> Data entries
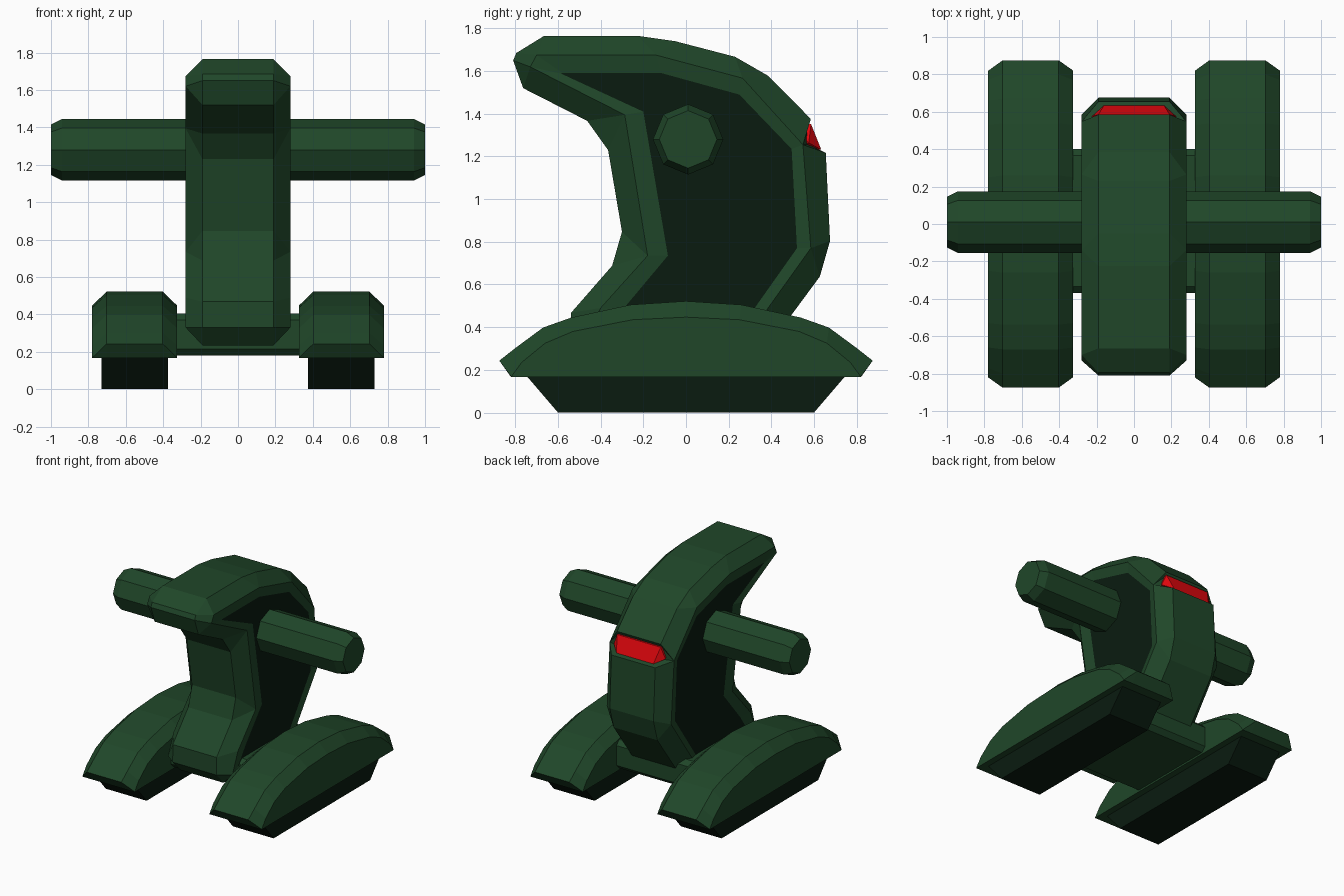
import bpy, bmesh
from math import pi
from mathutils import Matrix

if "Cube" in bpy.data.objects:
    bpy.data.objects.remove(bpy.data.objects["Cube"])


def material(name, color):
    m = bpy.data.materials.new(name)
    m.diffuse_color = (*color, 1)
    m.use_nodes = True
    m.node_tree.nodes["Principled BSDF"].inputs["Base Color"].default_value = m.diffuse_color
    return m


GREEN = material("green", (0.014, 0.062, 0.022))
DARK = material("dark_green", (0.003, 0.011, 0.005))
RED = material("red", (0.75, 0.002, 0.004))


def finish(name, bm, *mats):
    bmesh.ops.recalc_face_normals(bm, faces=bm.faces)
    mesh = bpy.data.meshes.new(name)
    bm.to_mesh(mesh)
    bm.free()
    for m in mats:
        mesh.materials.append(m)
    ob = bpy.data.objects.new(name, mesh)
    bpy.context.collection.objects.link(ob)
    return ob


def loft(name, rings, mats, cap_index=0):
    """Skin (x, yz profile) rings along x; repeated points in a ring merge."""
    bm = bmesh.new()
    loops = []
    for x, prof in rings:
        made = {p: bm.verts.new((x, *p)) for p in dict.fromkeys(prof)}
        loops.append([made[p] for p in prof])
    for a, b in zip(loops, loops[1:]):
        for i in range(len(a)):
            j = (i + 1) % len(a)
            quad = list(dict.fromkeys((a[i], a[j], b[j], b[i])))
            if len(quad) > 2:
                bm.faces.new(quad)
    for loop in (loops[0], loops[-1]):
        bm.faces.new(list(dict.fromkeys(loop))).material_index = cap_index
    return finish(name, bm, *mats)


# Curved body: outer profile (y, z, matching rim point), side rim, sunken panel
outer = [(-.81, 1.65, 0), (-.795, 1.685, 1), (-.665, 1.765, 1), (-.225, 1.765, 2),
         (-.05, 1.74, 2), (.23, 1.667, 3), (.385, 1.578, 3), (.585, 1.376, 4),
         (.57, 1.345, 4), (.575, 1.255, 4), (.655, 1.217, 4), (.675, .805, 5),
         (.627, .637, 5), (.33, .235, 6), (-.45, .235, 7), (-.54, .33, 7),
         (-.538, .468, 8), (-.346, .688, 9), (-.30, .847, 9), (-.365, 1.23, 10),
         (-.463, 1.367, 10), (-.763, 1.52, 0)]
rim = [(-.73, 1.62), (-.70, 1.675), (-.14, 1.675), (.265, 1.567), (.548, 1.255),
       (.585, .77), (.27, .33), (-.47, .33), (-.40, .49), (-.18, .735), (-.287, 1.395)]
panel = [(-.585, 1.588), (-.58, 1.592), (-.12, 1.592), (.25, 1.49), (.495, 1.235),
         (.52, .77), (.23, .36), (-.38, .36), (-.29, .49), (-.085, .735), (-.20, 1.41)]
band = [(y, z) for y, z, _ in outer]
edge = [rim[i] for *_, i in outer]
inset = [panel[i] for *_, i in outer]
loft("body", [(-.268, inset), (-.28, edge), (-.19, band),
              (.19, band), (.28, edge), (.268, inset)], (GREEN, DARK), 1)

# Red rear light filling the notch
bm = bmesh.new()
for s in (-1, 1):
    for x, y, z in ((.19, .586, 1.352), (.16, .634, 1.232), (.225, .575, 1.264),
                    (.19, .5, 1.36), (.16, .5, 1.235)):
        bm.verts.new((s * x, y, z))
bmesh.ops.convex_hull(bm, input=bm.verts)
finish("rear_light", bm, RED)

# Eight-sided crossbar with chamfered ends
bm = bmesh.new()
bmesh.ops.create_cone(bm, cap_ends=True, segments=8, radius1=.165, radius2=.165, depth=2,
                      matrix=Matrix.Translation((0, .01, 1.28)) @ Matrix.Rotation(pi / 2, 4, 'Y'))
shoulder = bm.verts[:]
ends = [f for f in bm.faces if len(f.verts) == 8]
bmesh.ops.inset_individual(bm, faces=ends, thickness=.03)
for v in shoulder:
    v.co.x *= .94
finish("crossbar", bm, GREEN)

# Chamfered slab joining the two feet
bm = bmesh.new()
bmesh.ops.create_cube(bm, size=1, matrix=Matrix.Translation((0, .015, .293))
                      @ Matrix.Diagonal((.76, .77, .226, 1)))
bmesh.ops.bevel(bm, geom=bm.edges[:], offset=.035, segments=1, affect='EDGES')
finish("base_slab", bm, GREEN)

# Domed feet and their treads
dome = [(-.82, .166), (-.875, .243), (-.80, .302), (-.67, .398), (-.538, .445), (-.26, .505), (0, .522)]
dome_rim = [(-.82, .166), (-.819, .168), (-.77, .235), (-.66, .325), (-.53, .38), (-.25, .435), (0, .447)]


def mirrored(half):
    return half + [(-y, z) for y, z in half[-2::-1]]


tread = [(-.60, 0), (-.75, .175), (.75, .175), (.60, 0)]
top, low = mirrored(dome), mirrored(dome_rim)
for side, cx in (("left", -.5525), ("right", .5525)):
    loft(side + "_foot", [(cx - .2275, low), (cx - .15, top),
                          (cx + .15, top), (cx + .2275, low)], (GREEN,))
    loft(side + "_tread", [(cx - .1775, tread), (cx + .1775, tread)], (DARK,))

> WHAT YOU ARE ASKED TO DO
Where the word "name" appears in a line of the entries above, count that line; give only the number.

> SOLUTION FOR THIS PROBLEM
7